▸ Aim of the exercise: Look through the data below and, wherever a line carries the word "rubber", please copy that line.

# # # # #

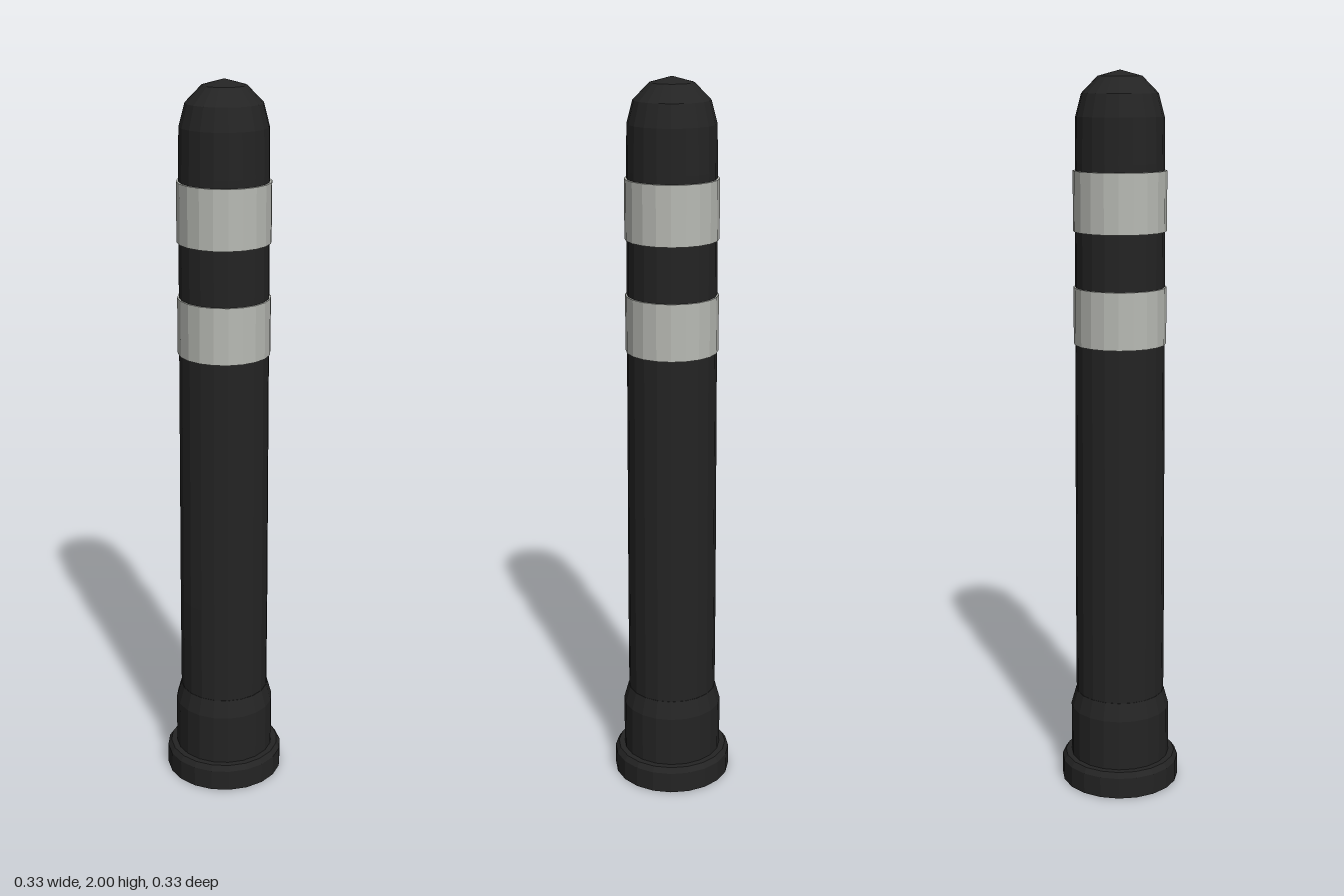
import * as THREE from 'three';

export function createModel() {
  const group = new THREE.Group();
  const rubber = new THREE.MeshStandardMaterial({ name: 'black rubber', color: 0x242424 });
  const reflective = new THREE.MeshStandardMaterial({ name: 'reflective grey', color: 0xb8bab4 });
  rubber.flatShading = reflective.flatShading = true;

  // Turned part from [radius, height] pairs, listed bottom to top
  const turn = (name, profile, material, sides = 20) => {
    const points = profile.map(([r, y]) => new THREE.Vector2(r, y));
    const mesh = new THREE.Mesh(new THREE.LatheGeometry(points, sides), material);
    mesh.name = name;
    group.add(mesh);
  };

  // Foot with a small bevel
  turn('base', [[0, 0], [0.167, 0], [0.167, 0.06], [0.157, 0.075], [0, 0.075]], rubber);

  // Collar tapering into the shaft
  turn('collar', [[0.14, 0.07], [0.14, 0.22], [0.126, 0.27], [0.12, 0.27]], rubber);

  // Slightly tapered shaft
  turn('shaft', [[0.125, 0.07], [0.125, 0.55], [0.122, 1.3], [0.12, 1.76], [0.118, 1.88]], rubber);

  // Rounded cap in three steps
  const dome = [0, 30, 60, 90].map((deg) => {
    const a = THREE.MathUtils.degToRad(deg);
    return [0.118 * Math.cos(a), 1.88 + 0.12 * Math.sin(a)];
  });
  turn('cap', dome, rubber);

  // Reflective bands
  for (const [name, low, high] of [['lowerBand', 1.275, 1.43], ['upperBand', 1.58, 1.74]]) {
    turn(name, [[0.117, low], [0.126, low], [0.126, high], [0.117, high]], reflective);
  }
  return group;
}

# # # # #

▸ Written solution:
  const rubber = new THREE.MeshStandardMaterial({ name: 'black rubber', color: 0x242424 });
  rubber.flatShading = reflective.flatShading = true;
  turn('base', [[0, 0], [0.167, 0], [0.167, 0.06], [0.157, 0.075], [0, 0.075]], rubber);
  turn('collar', [[0.14, 0.07], [0.14, 0.22], [0.126, 0.27], [0.12, 0.27]], rubber);
  turn('shaft', [[0.125, 0.07], [0.125, 0.55], [0.122, 1.3], [0.12, 1.76], [0.118, 1.88]], rubber);
  turn('cap', dome, rubber);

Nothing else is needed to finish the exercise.